What the task asks:
Could you repeat, exactly and with no pictures, only the lines from the start of the records through the line containing "bpy.ops.object.shade_smooth()"?

Collected data:
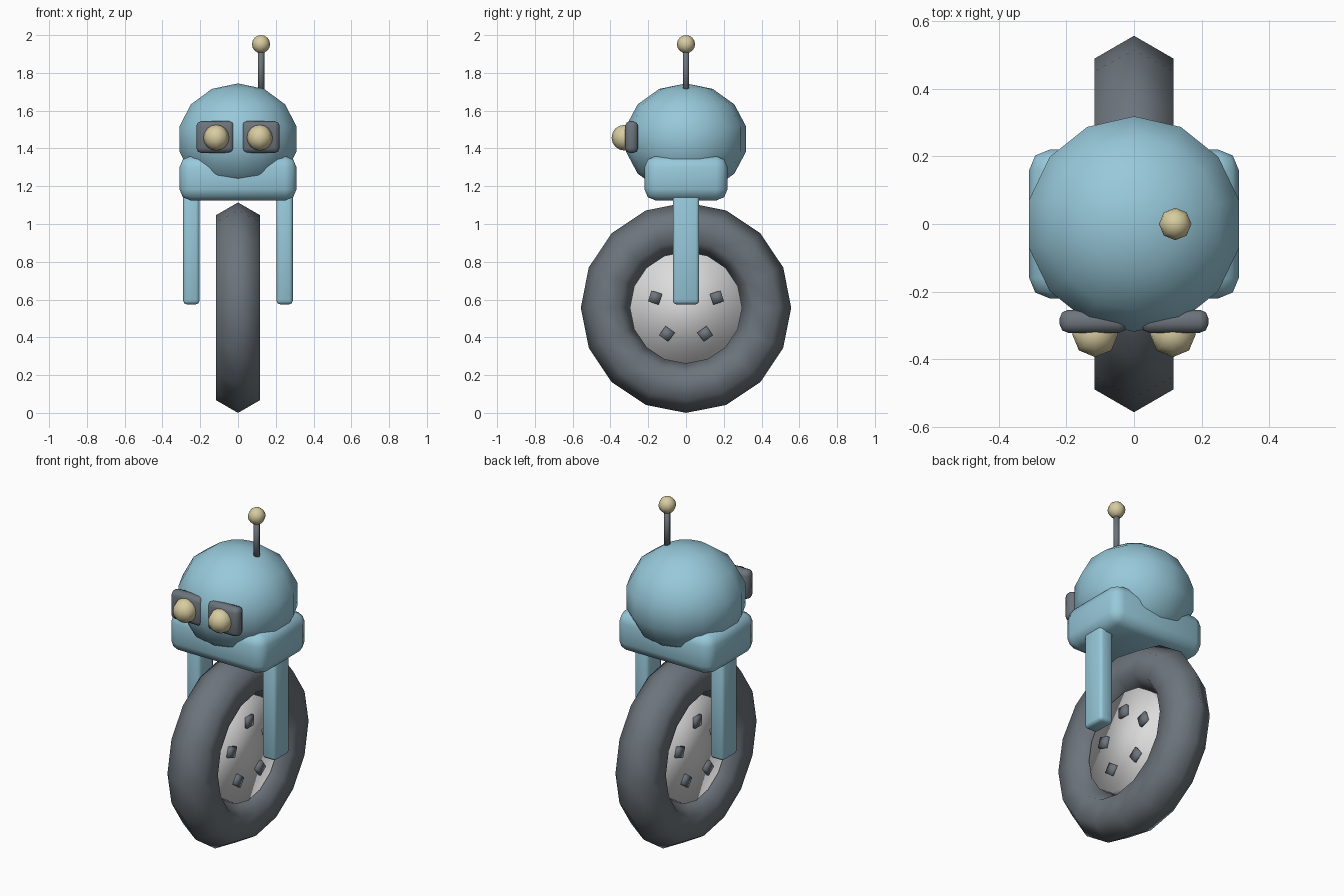
import bpy
from math import pi, sin, cos

cube = bpy.data.objects.get("Cube")
if cube:
    bpy.data.objects.remove(cube, do_unlink=True)


def material(name, rgb):
    mat = bpy.data.materials.new(name)
    mat.use_nodes = True
    mat.diffuse_color = (*rgb, 1)
    mat.node_tree.nodes["Principled BSDF"].inputs["Base Color"].default_value = (*rgb, 1)
    return mat


BLUE = material("pale blue", (0.31, 0.58, 0.70))
GREY = material("slate grey", (0.15, 0.175, 0.20))
WHITE = material("light grey", (0.72, 0.72, 0.72))
TAN = material("sand", (0.68, 0.60, 0.35))


def finish(name, mat):
    """Name, colour and smooth the object that was just added."""
    obj = bpy.context.object
    obj.name = name
    obj.data.materials.append(mat)
    bpy.ops.object.shade_smooth()
    return obj


def box(name, mat, loc, size, bevel=0, rot=(0, 0, 0)):
    bpy.ops.mesh.primitive_cube_add(size=1, location=loc, rotation=rot)
    bpy.context.object.scale = size
    bpy.ops.object.transform_apply(location=False, rotation=False, scale=True)
    obj = finish(name, mat)
    if bevel:
        mod = obj.modifiers.new("rounded edges", "BEVEL")
        mod.width = bevel
        mod.segments = 2
    return obj


def ball(name, mat, loc, radius, segments, rings, height=1):
    bpy.ops.mesh.primitive_uv_sphere_add(segments=segments, ring_count=rings,
                                         radius=radius, location=loc)
    bpy.context.object.scale.z = height
    return finish(name, mat)


# Wheel: hexagonal-section tyre around a recessed hub
AXLE = 0.557
bpy.ops.mesh.primitive_torus_add(major_radius=0.422, minor_radius=0.135,
                                 major_segments=16, minor_segments=6,
                                 location=(0, 0, AXLE), rotation=(0, pi / 2, 0))
finish("tyre", GREY)
bpy.ops.mesh.primitive_cylinder_add(vertices=16, radius=0.297, depth=0.13,
                                    location=(0, 0, AXLE), rotation=(0, pi / 2, 0))
finish("wheel_hub", WHITE)

# Five bolts on each face of the hub
for side, label in ((1, "left"), (-1, "right")):
    for i in range(5):
        a = pi / 2 + i * 2 * pi / 5
        box(f"{label}_hub_bolt_{i + 1}", GREY,
            (side * 0.065, 0.172 * cos(a), AXLE + 0.172 * sin(a)),
            (0.035, 0.06, 0.06), rot=(a, 0, 0))

# Rounded yoke with a fork leg on each side
box("yoke", BLUE, (0, 0, 1.242), (0.62, 0.44, 0.235), 0.06)
for side, label in ((1, "left"), (-1, "right")):
    box(f"{label}_fork_leg", BLUE, (side * 0.247, 0, 0.88), (0.086, 0.14, 0.61), 0.018)

# Slightly flattened head
ball("head", BLUE, (0, 0, 1.45), 0.327, 14, 7, 0.9)

# Eyes set on rounded plates
for side, label in ((1, "left"), (-1, "right")):
    box(f"{label}_eye_plate", GREY, (side * 0.12, -0.288, 1.46), (0.2, 0.068, 0.168), 0.025)
    ball(f"{label}_eye", TAN, (side * 0.115, -0.326, 1.457), 0.068, 8, 8)

# Antenna
bpy.ops.mesh.primitive_cylinder_add(vertices=8, radius=0.017, depth=0.25,
                                    location=(0.122, 0, 1.81))
finish("antenna_rod", GREY)
ball("antenna_tip", TAN, (0.122, 0, 1.952), 0.048, 8, 8)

Answer below:
import bpy
from math import pi, sin, cos

cube = bpy.data.objects.get("Cube")
if cube:
    bpy.data.objects.remove(cube, do_unlink=True)


def material(name, rgb):
    mat = bpy.data.materials.new(name)
    mat.use_nodes = True
    mat.diffuse_color = (*rgb, 1)
    mat.node_tree.nodes["Principled BSDF"].inputs["Base Color"].default_value = (*rgb, 1)
    return mat


BLUE = material("pale blue", (0.31, 0.58, 0.70))
GREY = material("slate grey", (0.15, 0.175, 0.20))
WHITE = material("light grey", (0.72, 0.72, 0.72))
TAN = material("sand", (0.68, 0.60, 0.35))


def finish(name, mat):
    """Name, colour and smooth the object that was just added."""
    obj = bpy.context.object
    obj.name = name
    obj.data.materials.append(mat)
    bpy.ops.object.shade_smooth()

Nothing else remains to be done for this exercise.